Data extracted from a collection
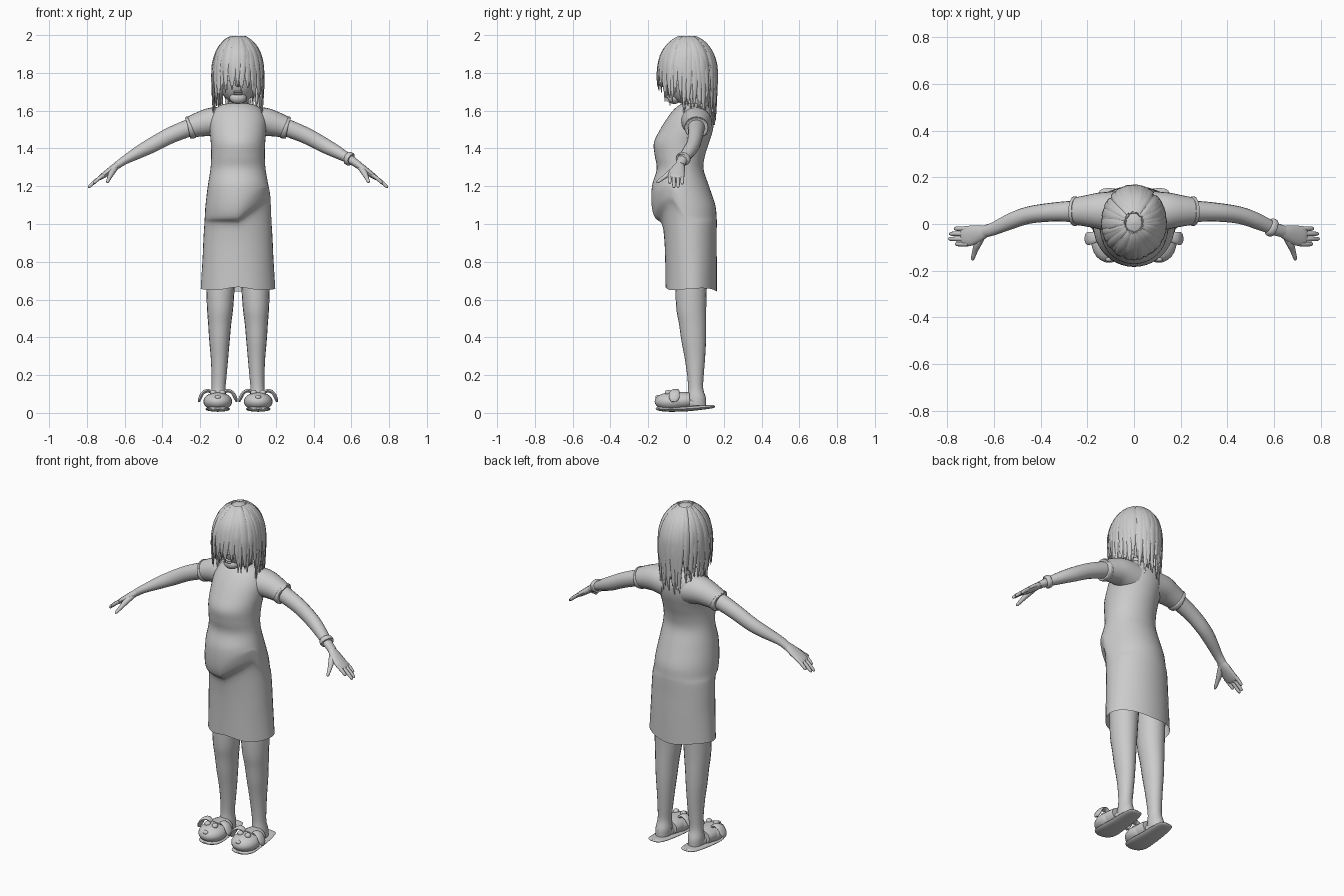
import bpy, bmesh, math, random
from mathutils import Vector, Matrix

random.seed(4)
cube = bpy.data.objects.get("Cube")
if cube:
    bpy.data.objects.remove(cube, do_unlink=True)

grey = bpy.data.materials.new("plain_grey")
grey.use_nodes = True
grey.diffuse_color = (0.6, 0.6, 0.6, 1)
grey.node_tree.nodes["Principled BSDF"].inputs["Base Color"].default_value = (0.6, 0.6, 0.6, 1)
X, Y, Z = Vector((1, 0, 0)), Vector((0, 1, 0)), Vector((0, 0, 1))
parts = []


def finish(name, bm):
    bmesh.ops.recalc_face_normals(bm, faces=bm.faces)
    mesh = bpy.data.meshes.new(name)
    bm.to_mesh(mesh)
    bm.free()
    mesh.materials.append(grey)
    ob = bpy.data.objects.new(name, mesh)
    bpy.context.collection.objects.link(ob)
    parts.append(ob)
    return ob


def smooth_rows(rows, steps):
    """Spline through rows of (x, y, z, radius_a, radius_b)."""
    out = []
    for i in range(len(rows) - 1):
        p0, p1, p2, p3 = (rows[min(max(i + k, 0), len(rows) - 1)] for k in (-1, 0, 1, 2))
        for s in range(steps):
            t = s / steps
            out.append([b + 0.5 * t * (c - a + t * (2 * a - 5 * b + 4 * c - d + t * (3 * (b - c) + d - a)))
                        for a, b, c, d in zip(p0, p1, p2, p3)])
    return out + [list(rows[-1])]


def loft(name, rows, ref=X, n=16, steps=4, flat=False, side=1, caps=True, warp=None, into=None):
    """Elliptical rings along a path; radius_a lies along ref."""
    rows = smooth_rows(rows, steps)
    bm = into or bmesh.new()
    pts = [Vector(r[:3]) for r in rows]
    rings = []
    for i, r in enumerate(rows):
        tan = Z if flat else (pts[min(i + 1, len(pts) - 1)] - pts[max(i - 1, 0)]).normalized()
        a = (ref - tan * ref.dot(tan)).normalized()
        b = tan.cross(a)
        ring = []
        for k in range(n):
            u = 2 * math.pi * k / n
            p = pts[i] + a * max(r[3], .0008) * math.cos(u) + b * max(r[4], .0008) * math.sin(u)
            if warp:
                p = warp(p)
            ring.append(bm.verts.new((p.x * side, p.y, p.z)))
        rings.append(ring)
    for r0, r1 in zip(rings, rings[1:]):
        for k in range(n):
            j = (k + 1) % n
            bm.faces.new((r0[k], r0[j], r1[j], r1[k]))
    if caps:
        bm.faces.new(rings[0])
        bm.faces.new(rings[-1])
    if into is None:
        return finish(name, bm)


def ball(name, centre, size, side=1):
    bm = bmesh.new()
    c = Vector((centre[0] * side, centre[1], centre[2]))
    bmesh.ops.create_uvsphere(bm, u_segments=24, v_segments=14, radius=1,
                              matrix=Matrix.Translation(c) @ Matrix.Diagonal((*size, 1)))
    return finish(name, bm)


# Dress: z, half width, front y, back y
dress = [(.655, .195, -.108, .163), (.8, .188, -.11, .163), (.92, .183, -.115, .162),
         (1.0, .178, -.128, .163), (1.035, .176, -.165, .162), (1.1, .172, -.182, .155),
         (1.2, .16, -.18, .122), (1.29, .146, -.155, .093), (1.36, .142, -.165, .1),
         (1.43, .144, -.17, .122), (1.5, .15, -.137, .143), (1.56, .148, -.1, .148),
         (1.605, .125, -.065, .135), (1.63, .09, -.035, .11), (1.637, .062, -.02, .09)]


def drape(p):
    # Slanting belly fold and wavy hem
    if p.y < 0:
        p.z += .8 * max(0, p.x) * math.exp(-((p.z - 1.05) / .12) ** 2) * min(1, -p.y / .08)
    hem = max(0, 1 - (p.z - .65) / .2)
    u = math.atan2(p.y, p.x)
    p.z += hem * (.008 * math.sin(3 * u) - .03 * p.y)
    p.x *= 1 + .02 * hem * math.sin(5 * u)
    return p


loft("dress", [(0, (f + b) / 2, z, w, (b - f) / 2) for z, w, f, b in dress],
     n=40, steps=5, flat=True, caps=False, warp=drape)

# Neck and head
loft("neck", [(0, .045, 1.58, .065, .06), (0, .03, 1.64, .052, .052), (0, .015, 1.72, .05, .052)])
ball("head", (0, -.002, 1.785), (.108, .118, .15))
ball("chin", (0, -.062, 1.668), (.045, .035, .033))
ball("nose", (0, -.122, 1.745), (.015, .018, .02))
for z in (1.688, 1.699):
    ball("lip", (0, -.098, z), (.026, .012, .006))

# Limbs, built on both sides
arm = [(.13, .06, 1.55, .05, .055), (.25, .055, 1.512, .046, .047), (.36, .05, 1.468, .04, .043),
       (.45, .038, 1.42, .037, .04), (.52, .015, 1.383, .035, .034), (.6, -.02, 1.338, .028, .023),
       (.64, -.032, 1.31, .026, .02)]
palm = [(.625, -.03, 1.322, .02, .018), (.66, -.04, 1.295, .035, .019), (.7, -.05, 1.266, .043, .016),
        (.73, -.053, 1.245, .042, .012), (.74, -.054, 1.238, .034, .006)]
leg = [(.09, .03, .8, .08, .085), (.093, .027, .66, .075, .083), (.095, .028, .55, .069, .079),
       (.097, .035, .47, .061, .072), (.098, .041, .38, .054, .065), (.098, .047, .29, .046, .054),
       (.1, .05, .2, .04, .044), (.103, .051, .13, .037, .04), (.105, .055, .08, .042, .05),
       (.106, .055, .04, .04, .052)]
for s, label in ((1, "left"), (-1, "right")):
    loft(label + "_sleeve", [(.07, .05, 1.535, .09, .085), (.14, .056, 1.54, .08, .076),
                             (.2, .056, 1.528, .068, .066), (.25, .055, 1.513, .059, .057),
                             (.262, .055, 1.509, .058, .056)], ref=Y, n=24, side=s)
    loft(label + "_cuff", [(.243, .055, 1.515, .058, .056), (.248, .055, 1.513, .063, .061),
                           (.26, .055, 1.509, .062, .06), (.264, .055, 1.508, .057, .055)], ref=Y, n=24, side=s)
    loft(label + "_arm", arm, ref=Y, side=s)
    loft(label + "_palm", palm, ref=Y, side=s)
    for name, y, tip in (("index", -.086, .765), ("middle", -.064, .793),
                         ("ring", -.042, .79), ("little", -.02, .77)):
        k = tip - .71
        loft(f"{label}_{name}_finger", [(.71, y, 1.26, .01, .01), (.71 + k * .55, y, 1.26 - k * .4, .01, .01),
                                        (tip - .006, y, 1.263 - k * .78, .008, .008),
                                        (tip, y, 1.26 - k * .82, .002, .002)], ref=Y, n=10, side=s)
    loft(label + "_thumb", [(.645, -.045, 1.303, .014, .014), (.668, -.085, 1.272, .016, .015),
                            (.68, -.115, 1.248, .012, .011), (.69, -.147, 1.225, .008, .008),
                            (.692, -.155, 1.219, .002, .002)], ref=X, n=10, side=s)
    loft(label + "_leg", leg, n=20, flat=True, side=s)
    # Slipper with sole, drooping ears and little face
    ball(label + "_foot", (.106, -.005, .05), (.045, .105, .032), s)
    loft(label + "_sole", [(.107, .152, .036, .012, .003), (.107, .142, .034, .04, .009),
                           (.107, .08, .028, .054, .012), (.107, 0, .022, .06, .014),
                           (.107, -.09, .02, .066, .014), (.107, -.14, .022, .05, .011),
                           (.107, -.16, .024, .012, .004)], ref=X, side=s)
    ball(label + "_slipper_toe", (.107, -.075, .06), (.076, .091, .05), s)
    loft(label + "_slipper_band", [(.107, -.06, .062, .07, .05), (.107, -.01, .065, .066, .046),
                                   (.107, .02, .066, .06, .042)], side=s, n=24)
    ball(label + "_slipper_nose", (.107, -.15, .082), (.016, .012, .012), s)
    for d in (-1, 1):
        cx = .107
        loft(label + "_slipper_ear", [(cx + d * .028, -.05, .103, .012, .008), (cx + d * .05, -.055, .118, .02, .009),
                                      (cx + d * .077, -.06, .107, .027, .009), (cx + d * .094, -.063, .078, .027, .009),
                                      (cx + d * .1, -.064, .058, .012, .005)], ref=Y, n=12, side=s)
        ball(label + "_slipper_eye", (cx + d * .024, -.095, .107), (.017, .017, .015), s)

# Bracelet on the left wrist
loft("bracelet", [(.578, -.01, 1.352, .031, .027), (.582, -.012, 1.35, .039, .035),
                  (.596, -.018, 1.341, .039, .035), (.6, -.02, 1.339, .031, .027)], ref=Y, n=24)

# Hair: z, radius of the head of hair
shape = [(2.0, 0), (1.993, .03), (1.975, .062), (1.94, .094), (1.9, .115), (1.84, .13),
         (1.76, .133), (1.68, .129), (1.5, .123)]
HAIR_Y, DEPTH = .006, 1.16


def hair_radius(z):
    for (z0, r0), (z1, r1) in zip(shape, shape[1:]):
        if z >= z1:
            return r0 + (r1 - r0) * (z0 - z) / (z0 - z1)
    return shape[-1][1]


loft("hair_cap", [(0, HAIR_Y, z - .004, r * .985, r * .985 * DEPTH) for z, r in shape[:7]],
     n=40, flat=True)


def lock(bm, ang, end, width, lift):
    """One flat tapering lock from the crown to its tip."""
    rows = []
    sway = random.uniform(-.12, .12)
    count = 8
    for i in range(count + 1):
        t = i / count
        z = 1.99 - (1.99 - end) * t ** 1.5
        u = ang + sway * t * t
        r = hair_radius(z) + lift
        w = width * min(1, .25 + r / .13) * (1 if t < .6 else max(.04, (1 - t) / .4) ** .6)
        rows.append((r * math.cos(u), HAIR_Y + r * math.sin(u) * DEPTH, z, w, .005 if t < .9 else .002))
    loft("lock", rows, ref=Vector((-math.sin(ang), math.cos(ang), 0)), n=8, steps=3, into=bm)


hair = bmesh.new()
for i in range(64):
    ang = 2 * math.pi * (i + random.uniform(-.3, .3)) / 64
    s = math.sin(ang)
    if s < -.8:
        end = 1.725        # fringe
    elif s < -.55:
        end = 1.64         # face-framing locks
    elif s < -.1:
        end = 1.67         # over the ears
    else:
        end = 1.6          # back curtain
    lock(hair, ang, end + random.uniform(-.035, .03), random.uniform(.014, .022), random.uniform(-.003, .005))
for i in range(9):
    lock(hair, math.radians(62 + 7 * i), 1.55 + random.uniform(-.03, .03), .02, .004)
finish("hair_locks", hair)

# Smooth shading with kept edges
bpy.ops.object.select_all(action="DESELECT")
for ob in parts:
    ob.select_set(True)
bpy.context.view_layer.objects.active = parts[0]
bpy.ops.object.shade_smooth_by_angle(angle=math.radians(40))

...

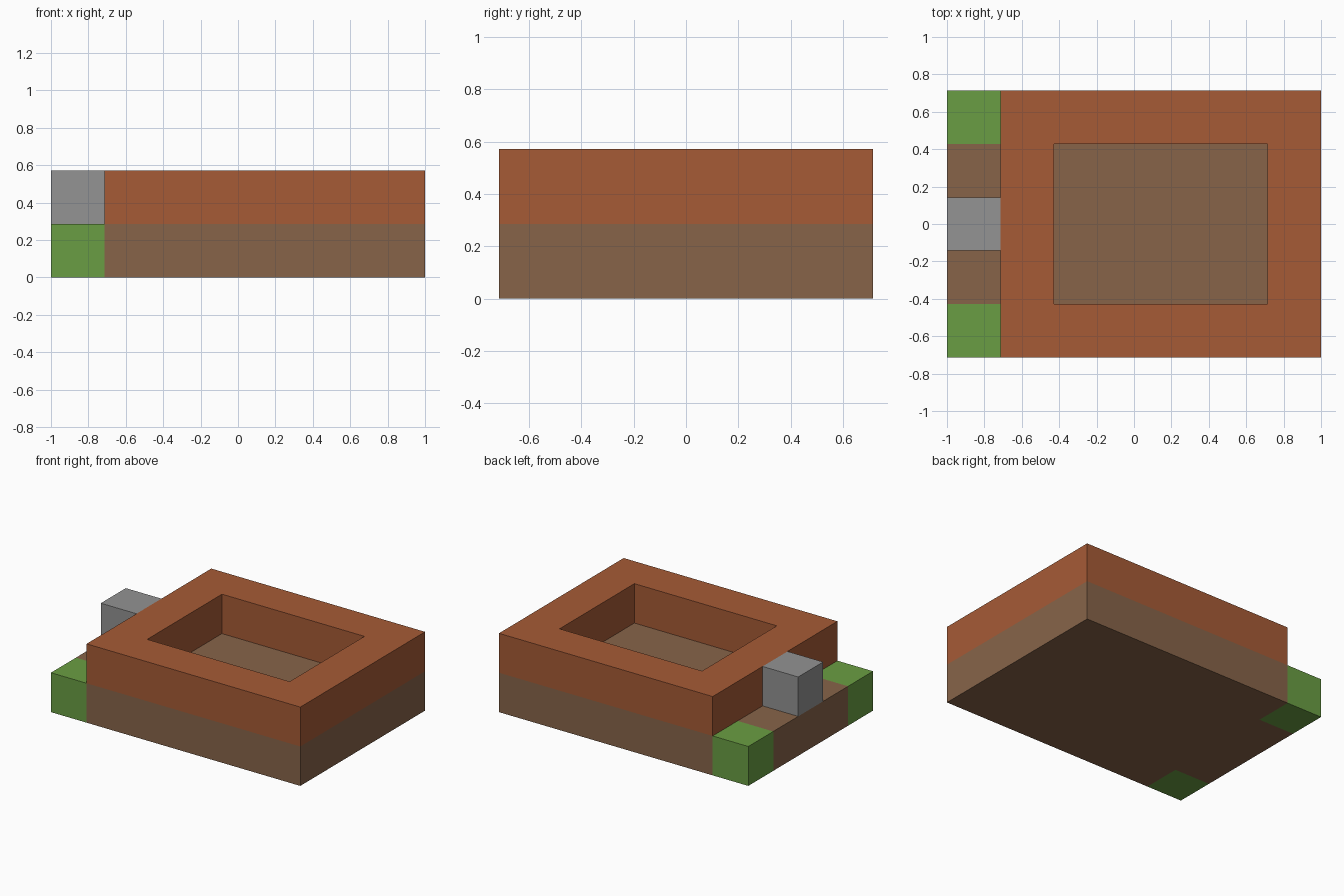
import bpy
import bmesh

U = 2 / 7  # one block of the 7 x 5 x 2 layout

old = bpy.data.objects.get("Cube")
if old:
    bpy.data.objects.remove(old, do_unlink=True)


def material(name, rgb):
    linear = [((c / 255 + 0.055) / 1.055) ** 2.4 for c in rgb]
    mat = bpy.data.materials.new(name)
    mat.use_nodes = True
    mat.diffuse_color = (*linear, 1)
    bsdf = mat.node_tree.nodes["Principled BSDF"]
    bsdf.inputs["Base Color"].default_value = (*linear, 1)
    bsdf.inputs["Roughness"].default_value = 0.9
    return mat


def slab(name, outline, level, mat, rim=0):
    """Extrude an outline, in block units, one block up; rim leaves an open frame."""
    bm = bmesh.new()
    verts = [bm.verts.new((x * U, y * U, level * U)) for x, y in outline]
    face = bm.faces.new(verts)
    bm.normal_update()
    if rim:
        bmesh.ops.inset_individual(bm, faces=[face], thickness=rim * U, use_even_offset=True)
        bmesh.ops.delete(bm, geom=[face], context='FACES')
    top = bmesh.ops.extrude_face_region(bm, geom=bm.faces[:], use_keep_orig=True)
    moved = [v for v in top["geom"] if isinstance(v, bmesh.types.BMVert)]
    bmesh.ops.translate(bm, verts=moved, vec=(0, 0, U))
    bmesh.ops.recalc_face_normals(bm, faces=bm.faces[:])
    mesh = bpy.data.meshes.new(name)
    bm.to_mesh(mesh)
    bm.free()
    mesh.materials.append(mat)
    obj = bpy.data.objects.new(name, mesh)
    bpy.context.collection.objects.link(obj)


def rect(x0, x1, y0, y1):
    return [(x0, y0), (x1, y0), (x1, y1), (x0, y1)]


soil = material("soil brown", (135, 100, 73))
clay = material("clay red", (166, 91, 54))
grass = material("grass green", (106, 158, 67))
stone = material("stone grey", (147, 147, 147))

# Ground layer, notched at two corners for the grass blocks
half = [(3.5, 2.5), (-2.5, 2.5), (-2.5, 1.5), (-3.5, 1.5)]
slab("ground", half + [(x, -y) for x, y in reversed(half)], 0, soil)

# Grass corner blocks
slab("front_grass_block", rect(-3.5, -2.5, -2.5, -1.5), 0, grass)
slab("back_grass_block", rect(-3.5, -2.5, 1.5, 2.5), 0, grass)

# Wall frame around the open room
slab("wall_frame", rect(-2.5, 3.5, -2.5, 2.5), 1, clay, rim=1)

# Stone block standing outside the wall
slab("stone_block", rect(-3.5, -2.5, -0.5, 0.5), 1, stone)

_WORK TASK_.
Look through the entries above for the word "else". Copy every line where it shows up.

_EXERCISE RESPONSE_.
        tan = Z if flat else (pts[min(i + 1, len(pts) - 1)] - pts[max(i - 1, 0)]).normalized()
        w = width * min(1, .25 + r / .13) * (1 if t < .6 else max(.04, (1 - t) / .4) ** .6)
        rows.append((r * math.cos(u), HAIR_Y + r * math.sin(u) * DEPTH, z, w, .005 if t < .9 else .002))
    else:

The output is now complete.